First, a confession: I want to like Lady Gaga and be able to enjoy her music, ideally as something of a pop confection--sweet, not very long-lasting, and ultimately disposable. As a person who listens to a wide (and admittedly weird) variety of music, this is something that I would like to strive for. As a person with disabilities, however, I am left wondering about what, exactly, I should find at all progressive about Lady Gaga's representation of (temporary) disability in the video for "Paparazzi." Other bloggers--most notably Wheelchair Dancer--have covered the now-infamous 2009 MTV VMA performance of this song; however, the promotional clip is also worth examining at length, particularly due to its messages about (temporary) disability, race, and the public/private binary.
This week's shiny golden douchebag statuette goes to Robert
Rector of the Heritage Foundation. A recent article published in The New York
Times reported that the number of people living in households lacking
consistent access to adequate food his risen to 49 million Americans. In the 14
years that the Department of Agriculture has been collecting these statistics,
these are the highest ever.
A bit more data from the survey to put this in perspective:
of those 49 million, one third of respondents reported that they are "outright
hungry" meaning they experience frequent hunger pains, are forced to skip meals
or reduce portion sizes.
The households facing the most dramatic food shortages are
usually headed by single mothers. In the last year, the numbers of households
reporting severe food insecurity that also contain children has swelled by
almost 200,000 to top out at 506,000. Of those 506,000 households, 37% were
headed by single mothers as opposed to 14% that reported married, two-parent
Now this is where the d-bag factor increases exponentially
in relation to the food insecurity data.
One of the lesser-discussed hassles of identifying as feminist is that
people often think you'll be super-delighted to engage in some good

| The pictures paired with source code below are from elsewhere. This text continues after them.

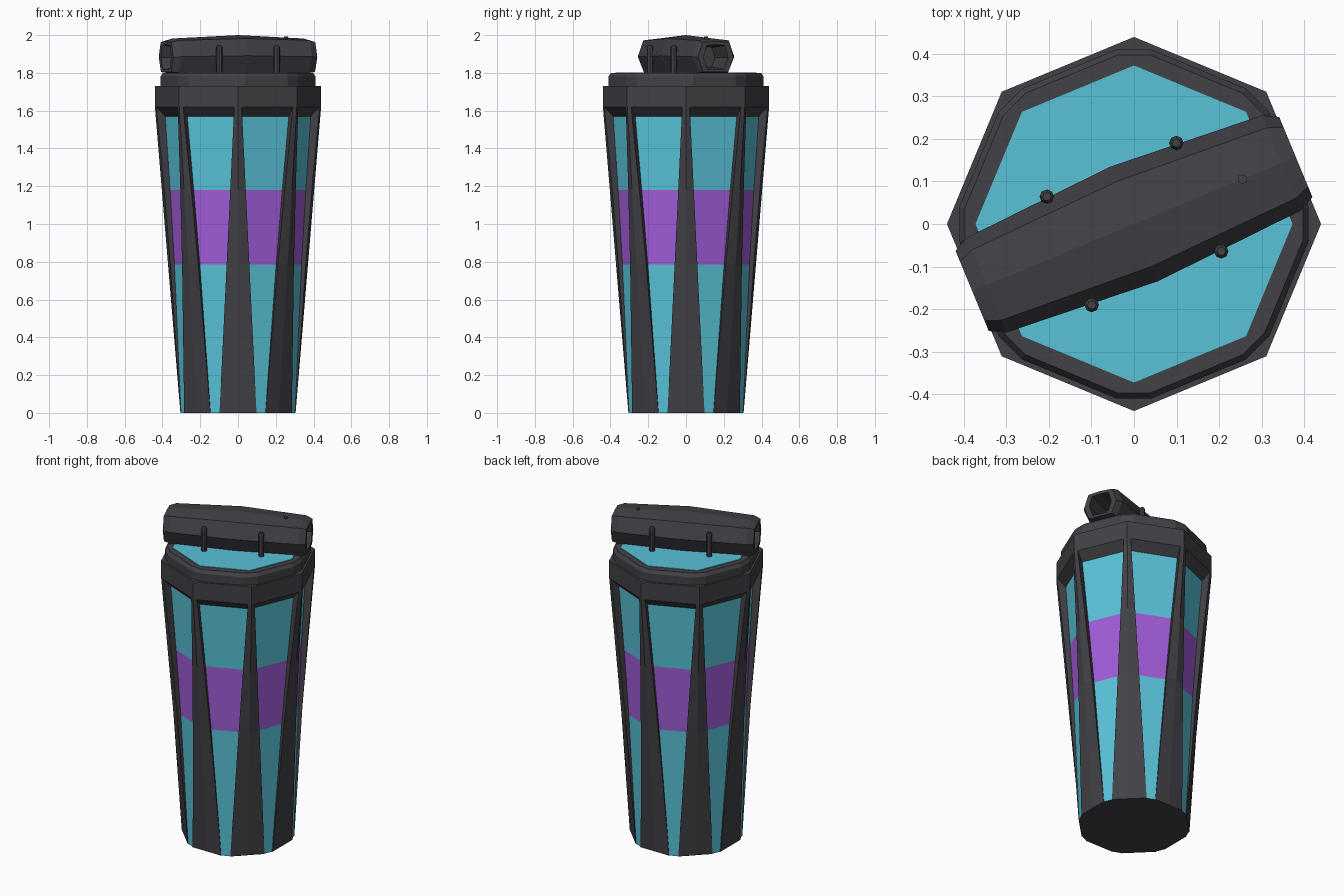
import bpy, bmesh
from math import radians, cos, sin, tan, pi
from mathutils import Vector, Matrix

cube = bpy.data.objects.get("Cube")
if cube:
    bpy.data.objects.remove(cube, do_unlink=True)


def material(name, rgb):
    m = bpy.data.materials.new(name)
    m.use_nodes = True
    m.diffuse_color = (*rgb, 1)
    m.node_tree.nodes["Principled BSDF"].inputs["Base Color"].default_value = (*rgb, 1)
    return m


DARK = material("charcoal", (0.054, 0.053, 0.062))
TEAL = material("teal", (0.098, 0.54, 0.68))
PURPLE = material("purple", (0.352, 0.107, 0.69))
TURN = Matrix.Rotation(radians(22.5), 4, "Z")


def loft(name, rings, mats, rule=None):
    """Skin closed rings of equal length and cap both ends.
    rule(ring index, point index) gives the material slot."""
    bm = bmesh.new()
    loops = [[bm.verts.new(p) for p in r] for r in rings]
    n = len(rings[0])
    for k, (a, b) in enumerate(zip(loops, loops[1:])):
        for i in range(n):
            j = (i + 1) % n
            f = bm.faces.new((a[i], a[j], b[j], b[i]))
            f.material_index = rule(k, i) if rule else 0
    bm.faces.new(loops[0][::-1])
    bm.faces.new(loops[-1])
    bmesh.ops.remove_doubles(bm, verts=bm.verts, dist=0.0005)
    bmesh.ops.recalc_face_normals(bm, faces=bm.faces)
    mesh = bpy.data.meshes.new(name)
    bm.to_mesh(mesh)
    bm.free()
    for m in mats:
        mesh.materials.append(m)
    ob = bpy.data.objects.new(name, mesh)
    bpy.context.collection.objects.link(ob)
    return ob


def polygon(r, z, n=8, centre=(0, 0)):
    return [Vector((centre[0] + r * cos(2 * pi * i / n),
                    centre[1] + r * sin(2 * pi * i / n), z)) for i in range(n)]


def cut_octagon(d, w, z):
    """Octagon whose corners are cut flat: corner distance d, half width w."""
    return [Matrix.Rotation(i * pi / 4, 4, "Z") @ Vector((d, s * w, z))
            for i in range(8) for s in (-1, 1)]


# Body: tapering ribs on the corners with recessed panels between them
def body_ring(z, inset):
    t = z / 1.62
    d, w = 0.305 + 0.135 * t, 0.098 - 0.078 * t
    edge = d - w * tan(radians(22.5)) * t
    pts = []
    for i in range(8):
        rot = Matrix.Rotation(i * pi / 4, 4, "Z")
        for s in (-1, 0, 1):
            outer = Vector((edge if s else d, s * w, z))
            push = Vector((cos(pi / 8), s * sin(pi / 8), 0)) * inset
            steps = [outer] if s == 0 else [outer - push, outer][::s * -1]
            pts += [rot @ p for p in steps]
    return pts


PANEL_TOP = 1.57
levels = (0, 0.785, 1.18, PANEL_TOP)
body_rings = [body_ring(z, 0.003 + 0.042 * z / PANEL_TOP) for z in levels]
body_rings.append(body_ring(1.62, 0))


def panel_colour(k, i):
    return (1, 2, 1, 0)[k] if i % 5 == 4 else 0


loft("cup_body", body_rings, (DARK, TEAL, PURPLE), panel_colour)

# Rim and stepped lid ring
loft("cup_rim", [polygon(0.44, 1.62), polygon(0.44, 1.73)], (DARK,))
loft("lid_ring", [cut_octagon(0.411, 0.04, 1.73), cut_octagon(0.411, 0.04, 1.78),
                  cut_octagon(0.398, 0.037, 1.80)], (DARK,))
# Thin coloured top plate
loft("lid_plate", [polygon(0.373, 1.797), polygon(0.373, 1.803)], (TEAL,))


# Handle: faceted bar across the lid with a recess in each end
def bar_ring(u, w, low, high, crown):
    mid = (low + high) / 2
    section = ((w, mid), (0.74 * w, high), (0, crown), (-0.74 * w, high),
               (-w, mid), (-0.7 * w, low), (0.7 * w, low))
    return [TURN @ Vector((u, v, z)) for v, z in section]


half = [(0.25, 0.062, 1.83, 1.935, 1.94), (0.412, 0.07, 1.82, 1.945, 1.95),
        (0.412, 0.102, 1.805, 1.962, 1.967), (0.375, 0.121, 1.80, 1.972, 1.982)]
bar = [bar_ring(-u, *rest) for u, *rest in half]
bar.append(bar_ring(0, 0.146, 1.80, 1.982, 2.0))
bar += [bar_ring(*r) for r in reversed(half)]
loft("lid_handle", bar, (DARK,))

# Upright pins along both sides of the handle
for side, v in (("back", 0.138), ("front", -0.138)):
    for end, u in (("left", 0.165), ("right", -0.165)):
        c = (TURN @ Vector((u, v, 0))).xy
        loft(f"{side}_{end}_pin",
             [polygon(r, z, 8, c) for r, z in
              ((0.017, 1.79), (0.017, 1.935), (0.010, 1.947))], (DARK,))

# Small button on top of the handle
c = (TURN @ Vector((0.276, 0, 0))).xy
loft("handle_button", [polygon(0.011, 1.975, 8, c), polygon(0.011, 1.992, 8, c)], (DARK,))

old-fashioned man bashing. Those men, you know? What's up with them
never being able to pick up their damn socks? And the belching? And
like I care about whether the Red Sox will ever be in the World Series
again. I should totally just get a dog—at least he'll be satisfied
licking his own balls, instead of whining that I never do. Amirite,
So it's important, every so often, to stress that feminism does not
equal female chauvinism. I was reminded of this when the review copy of
Undateable: 311 Things Guys Do That Guarantee They Won't Be Dating or
Having Sex arrived at Bitch Media HQ.
Undateable does not bill itself as a feminist text. It's a dating
manual: As authors Ellen Rakieten and Anne Coyle write in
its introduction: "There's an unspoken list of things men say, wear, or
do that will pretty much guarantee that the girl you just took out to
dinner won't ever want to see you again."
So, basically, it's the real-life version of Liz Lemon's "dealbreakers"
book, only not funny, and also instead of urging the ladies to shut
down relationships for sensible (if insane) reasons—he's appeared on To
Catch a Predator, he's wearing a giant diamond "Open Marriage"
necklace—Undateable encourages them to be shallow, closed-minded, and
It's simply not true. I didn't realize she'd take it personal that I never saw Transformers (or its sequel) and I was one of the few that bought tickets to see Jennifer's Body opening weekend. But the latest New York Times magazine cover woman claims that women hate her.
Do a quick search on the Internet and you'll see that there are lots more people waiting to adopt a healthy newborn these days than there are babies out there ready to be adopted. Gone are the (ahem) "good old days" when a pregnant woman finding herself in less than optimal circumstances could be shamed, coerced or forced to give up her baby as a matter of socially accepted course (for more on THAT history, check out Ann Fessler's The Girls Who Went Away). Access to safe, legal abortion (while awesome when it occurs) has done a real number on the adoption industry.
I didn't realize that in my quest to be up on YA literature and be able to have thoughtful discussions with my Kid about her reading adventures that I would encounter something so wrought with this many problematic themes. Or that I would find it all wrapped up in the charming red ribbon of the most Epic Love Story Evah! With Fangs.